Description of the task
Please reproduce all entries word for word and omit their pictures.

[Stored data entries]
______________________________

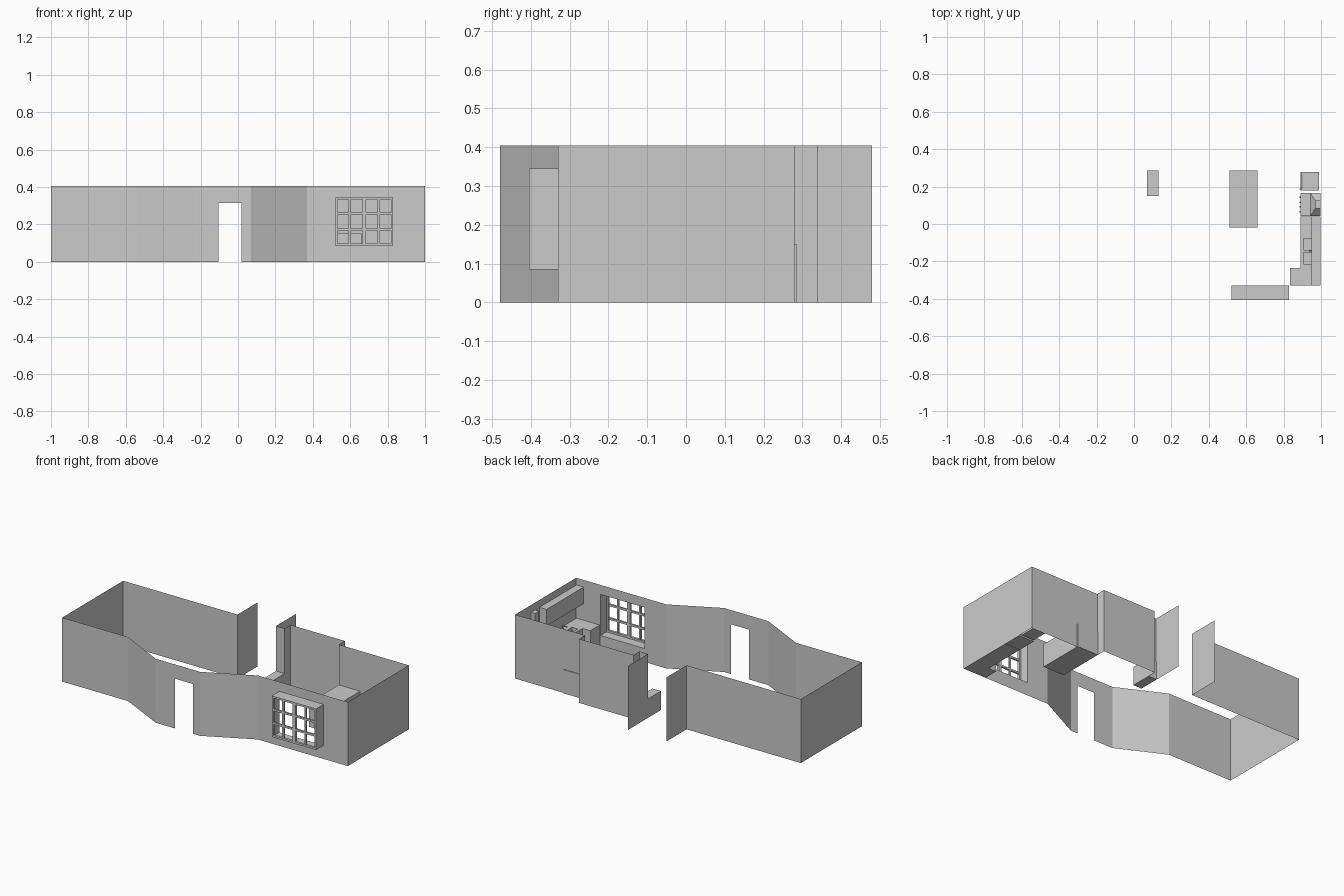
import bpy, bmesh
from mathutils import Vector

if "Cube" in bpy.data.objects:
    bpy.data.objects.remove(bpy.data.objects["Cube"])

H = 0.405      # wall height
CT = 0.15      # counter height


def finish(name, bm):
    bmesh.ops.remove_doubles(bm, verts=bm.verts, dist=1e-5)
    me = bpy.data.meshes.new(name)
    bm.to_mesh(me)
    bm.free()
    ob = bpy.data.objects.new(name, me)
    bpy.context.scene.collection.objects.link(ob)
    return ob


def add_box(bm, x0, x1, y0, y1, z0, z1):
    vs = bmesh.ops.create_cube(bm, size=1)["verts"]
    for v in vs:
        v.co = Vector(((x0 + x1) / 2 + v.co.x * (x1 - x0),
                       (y0 + y1) / 2 + v.co.y * (y1 - y0),
                       (z0 + z1) / 2 + v.co.z * (z1 - z0)))
    return vs


def box(name, *dims):
    bm = bmesh.new()
    add_box(bm, *dims)
    return finish(name, bm)


def cylinder(name, x, y, z, r, h, axis="Z", n=12):
    bm = bmesh.new()
    bmesh.ops.create_cone(bm, cap_ends=True, segments=n, radius1=r, radius2=r, depth=h)
    ob = finish(name, bm)
    ob.location = (x, y, z)
    if axis == "X":
        ob.rotation_euler.y = 1.5708
    return ob


def prism(name, outline, z0, z1):
    bm = bmesh.new()
    f = bm.faces.new([bm.verts.new((x, y, z0)) for x, y in outline])
    ext = bmesh.ops.extrude_face_region(bm, geom=[f], use_keep_orig=True)["geom"]
    bmesh.ops.translate(bm, vec=(0, 0, z1 - z0),
                        verts=[g for g in ext if isinstance(g, bmesh.types.BMVert)])
    bmesh.ops.recalc_face_normals(bm, faces=bm.faces)
    return finish(name, bm)


# single-surface walls following the floor plan, with door and window openings
plan = [(.07, .48), (.07, .28), (.13, .28), (.13, .34), (.51, .34), (.51, .28),
        (1, .28), (1, -.33), (.37, -.33), (.07, -.48), (-.24, -.48), (-.54, -.33),
        (-1, -.33), (-1, .28), (-.2, .28), (-.2, .48)]
WX0, WX1, WZ0, WZ1 = .52, .83, .085, .345
openings = {7: (WX1, WX0, WZ0, WZ1), 9: (.02, -.105, 0, .315)}
bm = bmesh.new()


def wall_quad(p, q, z0, z1):
    if z1 - z0 > 1e-4:
        bm.faces.new([bm.verts.new((*c, z)) for c, z in ((q, z0), (p, z0), (p, z1), (q, z1))])


for i, (p, q) in enumerate(zip(plan, plan[1:])):
    if i in openings:
        xa, xb, z0, z1 = openings[i]
        a, b = (xa, p[1]), (xb, p[1])
        wall_quad(p, a, 0, H)
        wall_quad(b, q, 0, H)
        wall_quad(a, b, 0, z0)
        wall_quad(a, b, z1, H)
    else:
        wall_quad(p, q, 0, H)
finish("walls", bm)

# box bay around the window: four sides, open at the front and back
bm = bmesh.new()
rim = [(WX0, WZ0), (WX1, WZ0), (WX1, WZ1), (WX0, WZ1)]
for (xa, za), (xb, zb) in zip(rim, rim[1:] + rim[:1]):
    bm.faces.new([bm.verts.new(c) for c in ((xa, -.405, za), (xb, -.405, zb),
                                            (xb, -.33, zb), (xa, -.33, za))])
finish("window_bay", bm)

# window frame and glazing bars
bm = bmesh.new()
t, ya, yb = .012, -.405, -.39
mid = (WX0 + WX1) / 2
for x in (WX0, WX1 - t):
    add_box(bm, x, x + t, ya, yb, WZ0, WZ1)
for z in (WZ0, WZ1 - t):
    add_box(bm, WX0, WX1, ya, yb, z, z + t)
add_box(bm, mid - .01, mid + .01, ya, yb, WZ0, WZ1)
for x in (.5975, .7525):
    add_box(bm, x - .006, x + .006, ya + .002, yb - .002, WZ0, WZ1)
for z in (.172, .258):
    add_box(bm, WX0, WX1, ya + .002, yb - .002, z - .006, z + .006)
finish("window_frame", bm)

# freestanding low units
box("low_partition", .07, .13, .15, .285, 0, .12)
box("side_counter", .51, .66, -.02, .285, 0, CT)

# L-shaped kitchen counter with two sink basins cut in
counter = prism("kitchen_counter", [(.835, -.33), (.998, -.33), (.998, .04), (.89, .04),
                                    (.89, -.235), (.835, -.235)], 0, CT)
for y in (-.215, -.14):
    cut = box("basin_cutter", .907, .948, y, y + .063, CT - .035, CT + .05)
    cut.hide_render = True
    mod = counter.modifiers.new("basin", "BOOLEAN")
    mod.object = cut
    mod.solver = "EXACT"
    bpy.context.view_layer.objects.active = counter
    bpy.ops.object.modifier_apply(modifier=mod.name)
    bpy.data.objects.remove(cut)
cylinder("tap_post", .965, -.146, CT + .015, .004, .03)
box("tap_spout", .935, .968, -.149, -.143, CT + .028, CT + .034)

# cooker with burners, knobs and back panel
box("cooker", .89, .998, .042, .165, 0, CT)
box("cooker_back", .985, .998, .042, .165, CT, CT + .035)
for x in (.912, .952):
    for y in (.073, .133):
        cylinder("burner", x, y, CT + .003, .014, .006)
for k in range(4):
    cylinder("cooker_knob", .888, .065 + k * .026, CT - .015, .004, .006, "X", 8)

# wall cabinets and extractor hood
box("wall_cabinets", .948, .998, -.33, .04, .255, .36)
bm = bmesh.new()
for v in add_box(bm, .942, .998, .042, .165, .25, .29):
    if v.co.z > .27:
        v.co.x = max(v.co.x, .97)
        v.co.y = .083 if v.co.y < .1 else .125
add_box(bm, .97, .998, .083, .125, .29, .36)
finish("extractor_hood", bm)

# fridge with two doors and handles
box("fridge_body", .9, .99, .178, .278, 0, .29)
box("fridge_lower_door", .889, .899, .178, .278, .01, .19)
box("fridge_upper_door", .889, .899, .178, .278, .195, .29)
for z0, z1 in ((.11, .18), (.205, .25)):
    box("fridge_handle", .884, .889, .185, .191, z0, z1)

______________________________

Finished task
import bpy, bmesh
from mathutils import Vector

if "Cube" in bpy.data.objects:
    bpy.data.objects.remove(bpy.data.objects["Cube"])

H = 0.405      # wall height
CT = 0.15      # counter height


def finish(name, bm):
    bmesh.ops.remove_doubles(bm, verts=bm.verts, dist=1e-5)
    me = bpy.data.meshes.new(name)
    bm.to_mesh(me)
    bm.free()
    ob = bpy.data.objects.new(name, me)
    bpy.context.scene.collection.objects.link(ob)
    return ob


def add_box(bm, x0, x1, y0, y1, z0, z1):
    vs = bmesh.ops.create_cube(bm, size=1)["verts"]
    for v in vs:
        v.co = Vector(((x0 + x1) / 2 + v.co.x * (x1 - x0),
                       (y0 + y1) / 2 + v.co.y * (y1 - y0),
                       (z0 + z1) / 2 + v.co.z * (z1 - z0)))
    return vs


def box(name, *dims):
    bm = bmesh.new()
    add_box(bm, *dims)
    return finish(name, bm)


def cylinder(name, x, y, z, r, h, axis="Z", n=12):
    bm = bmesh.new()
    bmesh.ops.create_cone(bm, cap_ends=True, segments=n, radius1=r, radius2=r, depth=h)
    ob = finish(name, bm)
    ob.location = (x, y, z)
    if axis == "X":
        ob.rotation_euler.y = 1.5708
    return ob


def prism(name, outline, z0, z1):
    bm = bmesh.new()
    f = bm.faces.new([bm.verts.new((x, y, z0)) for x, y in outline])
    ext = bmesh.ops.extrude_face_region(bm, geom=[f], use_keep_orig=True)["geom"]
    bmesh.ops.translate(bm, vec=(0, 0, z1 - z0),
                        verts=[g for g in ext if isinstance(g, bmesh.types.BMVert)])
    bmesh.ops.recalc_face_normals(bm, faces=bm.faces)
    return finish(name, bm)


# single-surface walls following the floor plan, with door and window openings
plan = [(.07, .48), (.07, .28), (.13, .28), (.13, .34), (.51, .34), (.51, .28),
        (1, .28), (1, -.33), (.37, -.33), (.07, -.48), (-.24, -.48), (-.54, -.33),
        (-1, -.33), (-1, .28), (-.2, .28), (-.2, .48)]
WX0, WX1, WZ0, WZ1 = .52, .83, .085, .345
openings = {7: (WX1, WX0, WZ0, WZ1), 9: (.02, -.105, 0, .315)}
bm = bmesh.new()


def wall_quad(p, q, z0, z1):
    if z1 - z0 > 1e-4:
        bm.faces.new([bm.verts.new((*c, z)) for c, z in ((q, z0), (p, z0), (p, z1), (q, z1))])


for i, (p, q) in enumerate(zip(plan, plan[1:])):
    if i in openings:
        xa, xb, z0, z1 = openings[i]
        a, b = (xa, p[1]), (xb, p[1])
        wall_quad(p, a, 0, H)
        wall_quad(b, q, 0, H)
        wall_quad(a, b, 0, z0)
        wall_quad(a, b, z1, H)
    else:
        wall_quad(p, q, 0, H)
finish("walls", bm)

# box bay around the window: four sides, open at the front and back
bm = bmesh.new()
rim = [(WX0, WZ0), (WX1, WZ0), (WX1, WZ1), (WX0, WZ1)]
for (xa, za), (xb, zb) in zip(rim, rim[1:] + rim[:1]):
    bm.faces.new([bm.verts.new(c) for c in ((xa, -.405, za), (xb, -.405, zb),
                                            (xb, -.33, zb), (xa, -.33, za))])
finish("window_bay", bm)

# window frame and glazing bars
bm = bmesh.new()
t, ya, yb = .012, -.405, -.39
mid = (WX0 + WX1) / 2
for x in (WX0, WX1 - t):
    add_box(bm, x, x + t, ya, yb, WZ0, WZ1)
for z in (WZ0, WZ1 - t):
    add_box(bm, WX0, WX1, ya, yb, z, z + t)
add_box(bm, mid - .01, mid + .01, ya, yb, WZ0, WZ1)
for x in (.5975, .7525):
    add_box(bm, x - .006, x + .006, ya + .002, yb - .002, WZ0, WZ1)
for z in (.172, .258):
    add_box(bm, WX0, WX1, ya + .002, yb - .002, z - .006, z + .006)
finish("window_frame", bm)

# freestanding low units
box("low_partition", .07, .13, .15, .285, 0, .12)
box("side_counter", .51, .66, -.02, .285, 0, CT)

# L-shaped kitchen counter with two sink basins cut in
counter = prism("kitchen_counter", [(.835, -.33), (.998, -.33), (.998, .04), (.89, .04),
                                    (.89, -.235), (.835, -.235)], 0, CT)
for y in (-.215, -.14):
    cut = box("basin_cutter", .907, .948, y, y + .063, CT - .035, CT + .05)
    cut.hide_render = True
    mod = counter.modifiers.new("basin", "BOOLEAN")
    mod.object = cut
    mod.solver = "EXACT"
    bpy.context.view_layer.objects.active = counter
    bpy.ops.object.modifier_apply(modifier=mod.name)
    bpy.data.objects.remove(cut)
cylinder("tap_post", .965, -.146, CT + .015, .004, .03)
box("tap_spout", .935, .968, -.149, -.143, CT + .028, CT + .034)

# cooker with burners, knobs and back panel
box("cooker", .89, .998, .042, .165, 0, CT)
box("cooker_back", .985, .998, .042, .165, CT, CT + .035)
for x in (.912, .952):
    for y in (.073, .133):
        cylinder("burner", x, y, CT + .003, .014, .006)
for k in range(4):
    cylinder("cooker_knob", .888, .065 + k * .026, CT - .015, .004, .006, "X", 8)

# wall cabinets and extractor hood
box("wall_cabinets", .948, .998, -.33, .04, .255, .36)
bm = bmesh.new()
for v in add_box(bm, .942, .998, .042, .165, .25, .29):
    if v.co.z > .27:
        v.co.x = max(v.co.x, .97)
        v.co.y = .083 if v.co.y < .1 else .125
add_box(bm, .97, .998, .083, .125, .29, .36)
finish("extractor_hood", bm)

# fridge with two doors and handles
box("fridge_body", .9, .99, .178, .278, 0, .29)
box("fridge_lower_door", .889, .899, .178, .278, .01, .19)
box("fridge_upper_door", .889, .899, .178, .278, .195, .29)
for z0, z1 in ((.11, .18), (.205, .25)):
    box("fridge_handle", .884, .889, .185, .191, z0, z1)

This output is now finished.